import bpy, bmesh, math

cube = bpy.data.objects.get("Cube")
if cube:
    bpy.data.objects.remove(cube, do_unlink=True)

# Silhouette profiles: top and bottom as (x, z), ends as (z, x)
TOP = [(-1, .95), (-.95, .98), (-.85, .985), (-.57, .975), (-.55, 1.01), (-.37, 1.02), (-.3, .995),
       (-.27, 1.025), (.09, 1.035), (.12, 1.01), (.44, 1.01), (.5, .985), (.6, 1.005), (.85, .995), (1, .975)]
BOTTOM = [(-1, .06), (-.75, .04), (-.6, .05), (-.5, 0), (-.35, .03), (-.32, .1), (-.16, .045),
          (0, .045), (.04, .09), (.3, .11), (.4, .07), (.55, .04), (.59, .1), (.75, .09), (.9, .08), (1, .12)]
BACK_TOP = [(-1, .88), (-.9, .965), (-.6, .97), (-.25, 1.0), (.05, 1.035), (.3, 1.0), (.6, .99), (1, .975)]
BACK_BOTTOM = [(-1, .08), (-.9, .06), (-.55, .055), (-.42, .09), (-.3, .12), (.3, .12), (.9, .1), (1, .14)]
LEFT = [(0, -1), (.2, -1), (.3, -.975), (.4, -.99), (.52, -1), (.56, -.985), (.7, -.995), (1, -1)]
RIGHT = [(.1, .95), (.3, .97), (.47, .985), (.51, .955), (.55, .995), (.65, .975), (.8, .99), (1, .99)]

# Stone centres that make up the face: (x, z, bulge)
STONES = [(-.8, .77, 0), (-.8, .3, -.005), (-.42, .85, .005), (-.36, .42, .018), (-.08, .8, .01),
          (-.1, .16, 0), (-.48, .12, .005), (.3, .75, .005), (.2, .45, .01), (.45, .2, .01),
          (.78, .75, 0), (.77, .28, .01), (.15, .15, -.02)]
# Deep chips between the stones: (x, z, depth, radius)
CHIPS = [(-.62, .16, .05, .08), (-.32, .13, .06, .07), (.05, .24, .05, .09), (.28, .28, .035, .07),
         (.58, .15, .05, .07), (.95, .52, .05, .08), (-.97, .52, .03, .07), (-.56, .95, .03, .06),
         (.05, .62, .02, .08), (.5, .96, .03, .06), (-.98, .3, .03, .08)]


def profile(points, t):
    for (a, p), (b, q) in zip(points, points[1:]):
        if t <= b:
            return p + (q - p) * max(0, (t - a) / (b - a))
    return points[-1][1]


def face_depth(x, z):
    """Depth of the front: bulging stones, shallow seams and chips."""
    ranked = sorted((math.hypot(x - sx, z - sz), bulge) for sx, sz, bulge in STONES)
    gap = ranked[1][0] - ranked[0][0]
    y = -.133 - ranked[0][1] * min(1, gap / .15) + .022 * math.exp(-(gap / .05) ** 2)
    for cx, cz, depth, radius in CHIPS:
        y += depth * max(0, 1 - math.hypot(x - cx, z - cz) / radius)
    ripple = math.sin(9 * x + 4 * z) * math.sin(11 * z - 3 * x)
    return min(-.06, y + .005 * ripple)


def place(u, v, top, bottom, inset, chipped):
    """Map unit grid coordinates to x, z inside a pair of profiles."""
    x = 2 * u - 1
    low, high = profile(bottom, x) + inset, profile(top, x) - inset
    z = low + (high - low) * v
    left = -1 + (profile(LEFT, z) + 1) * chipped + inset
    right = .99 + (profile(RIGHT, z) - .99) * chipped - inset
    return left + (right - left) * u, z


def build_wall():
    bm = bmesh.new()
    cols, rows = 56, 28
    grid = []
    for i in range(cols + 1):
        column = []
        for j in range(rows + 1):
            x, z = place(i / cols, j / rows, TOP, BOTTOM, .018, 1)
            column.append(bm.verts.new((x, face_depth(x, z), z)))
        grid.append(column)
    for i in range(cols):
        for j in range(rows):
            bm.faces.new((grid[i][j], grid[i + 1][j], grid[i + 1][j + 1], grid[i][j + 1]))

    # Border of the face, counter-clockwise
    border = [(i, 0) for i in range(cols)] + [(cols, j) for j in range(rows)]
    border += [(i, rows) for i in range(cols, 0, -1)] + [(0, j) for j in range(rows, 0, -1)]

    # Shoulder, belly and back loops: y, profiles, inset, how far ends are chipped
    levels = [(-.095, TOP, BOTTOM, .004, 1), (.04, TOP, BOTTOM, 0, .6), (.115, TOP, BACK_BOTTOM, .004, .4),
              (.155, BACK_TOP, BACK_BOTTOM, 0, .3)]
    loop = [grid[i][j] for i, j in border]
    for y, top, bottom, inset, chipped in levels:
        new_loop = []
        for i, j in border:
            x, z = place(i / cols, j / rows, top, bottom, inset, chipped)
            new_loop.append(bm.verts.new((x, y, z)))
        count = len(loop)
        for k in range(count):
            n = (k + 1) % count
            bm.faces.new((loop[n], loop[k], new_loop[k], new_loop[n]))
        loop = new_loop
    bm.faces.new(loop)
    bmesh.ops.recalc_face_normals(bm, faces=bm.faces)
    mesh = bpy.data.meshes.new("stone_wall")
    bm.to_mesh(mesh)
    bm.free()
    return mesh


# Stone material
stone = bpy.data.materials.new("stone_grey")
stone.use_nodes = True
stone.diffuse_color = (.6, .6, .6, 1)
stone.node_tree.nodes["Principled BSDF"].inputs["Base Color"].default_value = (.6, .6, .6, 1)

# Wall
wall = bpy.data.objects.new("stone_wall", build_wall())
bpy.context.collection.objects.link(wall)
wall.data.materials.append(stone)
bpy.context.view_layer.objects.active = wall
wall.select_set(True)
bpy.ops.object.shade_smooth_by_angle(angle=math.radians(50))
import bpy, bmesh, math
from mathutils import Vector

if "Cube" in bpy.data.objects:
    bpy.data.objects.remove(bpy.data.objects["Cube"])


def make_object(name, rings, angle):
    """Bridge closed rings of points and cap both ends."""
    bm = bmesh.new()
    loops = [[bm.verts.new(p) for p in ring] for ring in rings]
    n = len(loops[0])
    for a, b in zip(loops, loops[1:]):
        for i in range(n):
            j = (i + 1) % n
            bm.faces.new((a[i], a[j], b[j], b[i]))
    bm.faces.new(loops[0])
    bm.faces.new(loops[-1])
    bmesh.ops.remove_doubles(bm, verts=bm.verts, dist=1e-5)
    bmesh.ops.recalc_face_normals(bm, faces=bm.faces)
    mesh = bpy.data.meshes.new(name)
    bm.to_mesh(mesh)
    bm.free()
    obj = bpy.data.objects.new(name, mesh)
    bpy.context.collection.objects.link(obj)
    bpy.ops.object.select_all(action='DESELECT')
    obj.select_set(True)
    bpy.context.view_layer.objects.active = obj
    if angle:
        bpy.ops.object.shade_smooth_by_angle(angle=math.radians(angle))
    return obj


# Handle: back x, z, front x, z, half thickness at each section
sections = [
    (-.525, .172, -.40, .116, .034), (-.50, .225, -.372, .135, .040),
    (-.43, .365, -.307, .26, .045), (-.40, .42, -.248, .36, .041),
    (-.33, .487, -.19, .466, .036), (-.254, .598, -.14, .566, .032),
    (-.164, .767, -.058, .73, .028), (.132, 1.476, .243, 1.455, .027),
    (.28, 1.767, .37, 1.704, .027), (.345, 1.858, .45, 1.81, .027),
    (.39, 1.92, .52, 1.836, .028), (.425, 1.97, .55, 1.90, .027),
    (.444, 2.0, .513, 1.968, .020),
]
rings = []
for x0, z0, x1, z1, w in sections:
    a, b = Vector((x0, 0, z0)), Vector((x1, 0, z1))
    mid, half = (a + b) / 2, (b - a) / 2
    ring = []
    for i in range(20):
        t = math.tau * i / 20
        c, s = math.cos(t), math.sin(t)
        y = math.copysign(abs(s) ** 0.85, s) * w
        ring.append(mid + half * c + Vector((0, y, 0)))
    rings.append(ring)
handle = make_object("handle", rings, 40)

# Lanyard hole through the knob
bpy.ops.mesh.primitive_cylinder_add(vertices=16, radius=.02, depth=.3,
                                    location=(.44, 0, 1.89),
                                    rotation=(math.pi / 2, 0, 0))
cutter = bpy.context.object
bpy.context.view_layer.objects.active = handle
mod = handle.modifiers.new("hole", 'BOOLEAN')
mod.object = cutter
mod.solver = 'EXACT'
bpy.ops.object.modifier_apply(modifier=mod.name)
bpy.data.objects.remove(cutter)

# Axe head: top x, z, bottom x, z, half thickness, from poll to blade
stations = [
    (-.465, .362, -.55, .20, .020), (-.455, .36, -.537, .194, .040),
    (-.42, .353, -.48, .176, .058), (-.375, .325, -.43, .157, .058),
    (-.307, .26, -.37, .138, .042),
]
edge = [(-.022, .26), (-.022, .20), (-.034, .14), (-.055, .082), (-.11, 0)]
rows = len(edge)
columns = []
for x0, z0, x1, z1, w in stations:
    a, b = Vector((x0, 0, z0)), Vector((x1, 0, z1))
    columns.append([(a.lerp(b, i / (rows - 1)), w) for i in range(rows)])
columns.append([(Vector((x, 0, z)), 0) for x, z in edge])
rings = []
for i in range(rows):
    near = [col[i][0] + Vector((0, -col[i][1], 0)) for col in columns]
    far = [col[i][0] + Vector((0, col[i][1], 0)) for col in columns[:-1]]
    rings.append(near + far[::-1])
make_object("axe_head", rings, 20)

┄┄┄┄┄┄

ACTIVITY: Take exactly the lines from the one containing "bpy.context.view_layer.objects.active = obj" through the one containing "mod.solver = 'EXACT'" in the data above, and output them with nothing added.

YOUR SOLUTION:
    bpy.context.view_layer.objects.active = obj
    if angle:
        bpy.ops.object.shade_smooth_by_angle(angle=math.radians(angle))
    return obj


# Handle: back x, z, front x, z, half thickness at each section
sections = [
    (-.525, .172, -.40, .116, .034), (-.50, .225, -.372, .135, .040),
    (-.43, .365, -.307, .26, .045), (-.40, .42, -.248, .36, .041),
    (-.33, .487, -.19, .466, .036), (-.254, .598, -.14, .566, .032),
    (-.164, .767, -.058, .73, .028), (.132, 1.476, .243, 1.455, .027),
    (.28, 1.767, .37, 1.704, .027), (.345, 1.858, .45, 1.81, .027),
    (.39, 1.92, .52, 1.836, .028), (.425, 1.97, .55, 1.90, .027),
    (.444, 2.0, .513, 1.968, .020),
]
rings = []
for x0, z0, x1, z1, w in sections:
    a, b = Vector((x0, 0, z0)), Vector((x1, 0, z1))
    mid, half = (a + b) / 2, (b - a) / 2
    ring = []
    for i in range(20):
        t = math.tau * i / 20
        c, s = math.cos(t), math.sin(t)
        y = math.copysign(abs(s) ** 0.85, s) * w
        ring.append(mid + half * c + Vector((0, y, 0)))
    rings.append(ring)
handle = make_object("handle", rings, 40)

# Lanyard hole through the knob
bpy.ops.mesh.primitive_cylinder_add(vertices=16, radius=.02, depth=.3,
                                    location=(.44, 0, 1.89),
                                    rotation=(math.pi / 2, 0, 0))
cutter = bpy.context.object
bpy.context.view_layer.objects.active = handle
mod = handle.modifiers.new("hole", 'BOOLEAN')
mod.object = cutter
mod.solver = 'EXACT'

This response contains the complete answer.